is your recruiter trustworthy

3 Ways to Find Out if Your Recruiter is Trustworthy

I read an interesting article recently about how Google spent years studying what makes teams effective. What the researchers discovered is that trust is the most important factor that matters for a team’s success. I found myself nodding in agreement while reading the article as the author defined specific actions that build trust on a team. The article continued to weigh on my mind well beyond the moments after I read it, and it made me consider what it must be like to be a traveling healthcare professional working as a team with a recruiter, while never physically showing up to work with the members on your team. I can imagine this would be a difficult task.

As a recruiter, I’m seeking candidates who I’m able to trust to be members on my team, so I would certainly assume that a traveler attempts to find the same when looking for a recruiter to join their team. I’ve heard from new travelers that it’s intimidating to navigate conversations with recruiters because they’re unsure about what to ask, and things to look out for. I’m fortunate to be on a team with a staffing agency who believes in training for its staff and looks out for all of its employees—both those working in house and those on travel assignments throughout the U.S. so I wanted to point out some things I’ve learned along the way to hopefully help you in your search for a trustworthy recruiter.

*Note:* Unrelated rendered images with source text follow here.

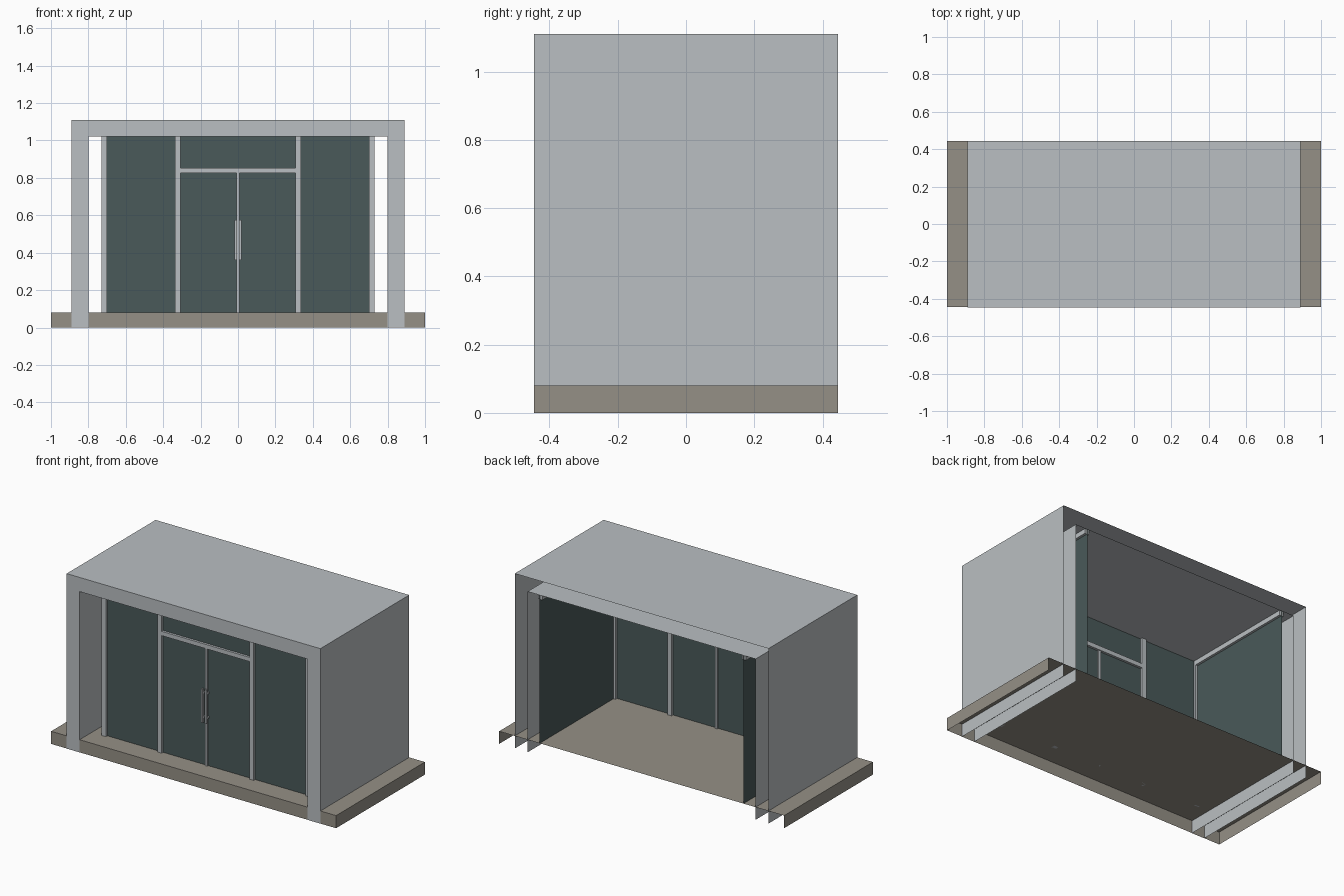
import bpy, bmesh

cube = bpy.data.objects.get("Cube")
if cube:
    bpy.data.objects.remove(cube, do_unlink=True)


def material(name, rgb):
    m = bpy.data.materials.new(name)
    m.use_nodes = True
    color = (*rgb, 1.0)
    m.diffuse_color = color
    m.node_tree.nodes["Principled BSDF"].inputs["Base Color"].default_value = color
    return m


METAL = material("light grey metal", (0.49, 0.52, 0.54))
STONE = material("warm grey stone", (0.30, 0.28, 0.24))
GLASS = material("dark green glass", (0.068, 0.10, 0.10))


def finish(name, bm, mat):
    mesh = bpy.data.meshes.new(name)
    bm.to_mesh(mesh)
    bm.free()
    mesh.materials.append(mat)
    obj = bpy.data.objects.new(name, mesh)
    bpy.context.collection.objects.link(obj)
    return obj


def box(name, x, y, z, mat, open_sides=()):
    """Box from (min, max) ranges; open_sides lists outward (axis, sign) faces to leave out."""
    bm = bmesh.new()
    bmesh.ops.create_cube(bm, size=1)
    bm.normal_update()
    gone = [f for f in bm.faces if any(f.normal[a] * s > 0.9 for a, s in open_sides)]
    bmesh.ops.delete(bm, geom=gone, context='FACES')
    for v in bm.verts:
        v.co = [r[0] if c < 0 else r[1] for c, r in zip(v.co, (x, y, z))]
    return finish(name, bm, mat)


def pane(name, corners, mat):
    bm = bmesh.new()
    bm.faces.new([bm.verts.new(c) for c in corners])
    return finish(name, bm, mat)


DEPTH = 0.445
FLOOR, CEILING = 0.08, 1.02
GLASS_Y, SIDE_X, BAR = -0.31, 0.715, 0.015

# Base slab: hollow underneath and at the back
box("base_slab", (-1, 1), (-DEPTH, DEPTH), (0, FLOOR), STONE, [(2, -1), (1, 1)])

# Portal shell: outer and inner skins joined by the front face, open at the back
bm = bmesh.new()


def skin(half, top):
    path = [(-half, 0), (-half, top), (half, top), (half, 0)]
    return [[bm.verts.new((x, y, z)) for x, z in path] for y in (-DEPTH - 0.001, DEPTH)]


outer_front, outer_back = skin(0.89, 1.11)
inner_front, inner_back = skin(0.80, CEILING)
for i in range(3):
    for a, b in ((outer_front, outer_back), (inner_back, inner_front), (inner_front, outer_front)):
        bm.faces.new((a[i], b[i], b[i + 1], a[i + 1]))
finish("portal_shell", bm, METAL)

# Front glazing
pane("front_glass", [(-SIDE_X, GLASS_Y, FLOOR), (SIDE_X, GLASS_Y, FLOOR),
                     (SIDE_X, GLASS_Y, CEILING), (-SIDE_X, GLASS_Y, CEILING)], GLASS)

bar_y = (GLASS_Y - BAR, GLASS_Y + BAR)
for side, s in (("left", 1), ("right", -1)):
    # Side glazing with a top rail
    x = s * SIDE_X
    loop = [(x, GLASS_Y, FLOOR), (x, DEPTH, FLOOR), (x, DEPTH, CEILING), (x, GLASS_Y, CEILING)]
    pane(side + "_side_glass", loop[::s], GLASS)
    box(side + "_top_rail", (x - BAR, x + BAR), (GLASS_Y, DEPTH - 0.005),
        (CEILING - 0.03, CEILING), METAL)
    # Upright frame bars
    for part, c in (("corner_post", SIDE_X), ("door_post", 0.323)):
        box(f"{side}_{part}", (s * c - BAR, s * c + BAR), bar_y, (FLOOR, CEILING), METAL)
    # Door handle with two standoffs
    h = s * 0.0125
    box(side + "_door_handle", (h - 0.006, h + 0.006), (GLASS_Y - 0.035, GLASS_Y - 0.022),
        (0.36, 0.575), METAL)
    for end, z in (("lower", 0.39), ("upper", 0.545)):
        box(f"{side}_{end}_handle_mount", (h - 0.004, h + 0.004),
            (GLASS_Y - 0.024, GLASS_Y), (z - 0.005, z + 0.005), METAL)

# Door head and meeting stile
box("door_head", (-0.31, 0.31), bar_y, (0.826, 0.853), METAL)
box("door_meeting_stile", (-0.008, 0.008), (GLASS_Y - 0.01, GLASS_Y + 0.01), (FLOOR, 0.83), METAL)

  1. Pay Package Breakdown
    Folks, there’s something very real in the world of healthcare travel called wage recharacterization. This is where an unrealistically low hourly rate and a large amount of tax free money is offered in the pay package. While there are travelers who are okay with accepting these types of pay packages, there are an equal amount of travelers who I talk with that aren’t aware of the risks they’ll ensue by working for this type of pay. If you want to remain on the good side of the IRS, don’t accept a contract where the taxable wage is well below what would be offered if you were working as a permanent employee. When speaking with recruiters, make sure to ask what their pay package breakdown looks like!
  2. Canceled contract 
    I hate that I even have to talk about this, but unfortunately I do because canceled contracts happen. So then what? What a great question to ask when interviewing your recruiter! I once talked with a first time traveler who had her very first contract cancelled, and I’ve talked with plenty of candidates who have been traveling for years and have never had a cancelled contract. If nothing else, this is something you need to be aware could happen and comfortable with how you recruiter will handle it (i.e. willing and able to work their booty off to find you a replacement!).
  3. Submittals
    It’s important for you to know that recruiters are anxious to submit your profile over as quickly as possible for an assignment opening because it offers them a better chance of locking in an assignment for you. A recruiter who is as anxious as you to find you an assignment sounds like a good thing, right? Wrong. Think about it like this: a trustworthy recruiter should want to do more than just find you an assignment, they should want to be sure it’s the RIGHT assignment for you. Make sure your recruiter is committed to calling you first about an opening to go over the details and receive your approval before submitting your profile for consideration. If you’re working with more than one agency, blind submittals are also one way to shoot yourself in the foot if more than one recruiter submits you to the same opening. Having more than one agency submit you for an opening will not enhance your chances of being considered for the opening; in fact, they often take your application out of consideration. Moral of the story, keep open communication with your recruiter about the jobs you’ve been submitted to, and set the expectation that you want to be contacted before your profile is ever submitted to an opening. On your end, you can be proactive in landing a great assignment by being responsive and quick to answer to calls/texts/emails from your recruiter.

As in most things, it takes teamwork and ultimately trust for both a traveler and a recruiter to have a positive experience and great working relationship. Is there anything you would add to the list?

Katie Lutmer is a Recruiter for the Aureus Medical Social Media Recruitment Team.


  1. Great information! This happened to me! I left a high paying, high bonus program to be a travel COTA/L. Unfortunately, I trusted a brand new aggressive recruiter. The assignment “fell through”. My prior job was already filled because I gave a good notice, and helped train. I was out of work for months, and took a temporary position with an insurance agency, just to pay bills. To this day, I still doubt, that there was even an actual assignment. Senior recruiters reached out to me, however there were no other positions in my state where I am licensed. There was never any other contact with the original recruiter. If it sounds too good to be true, or if you feel too pressured to commit, trust your instincts!!!!

  2. It makes sense that having a good recruiter would be important for businesses. It’s definitely a good idea to ensure that you know how they will be charging. That way, you don’t have to worry about spending more than expected.

Leave a Reply

Your email address will not be published. Required fields are marked *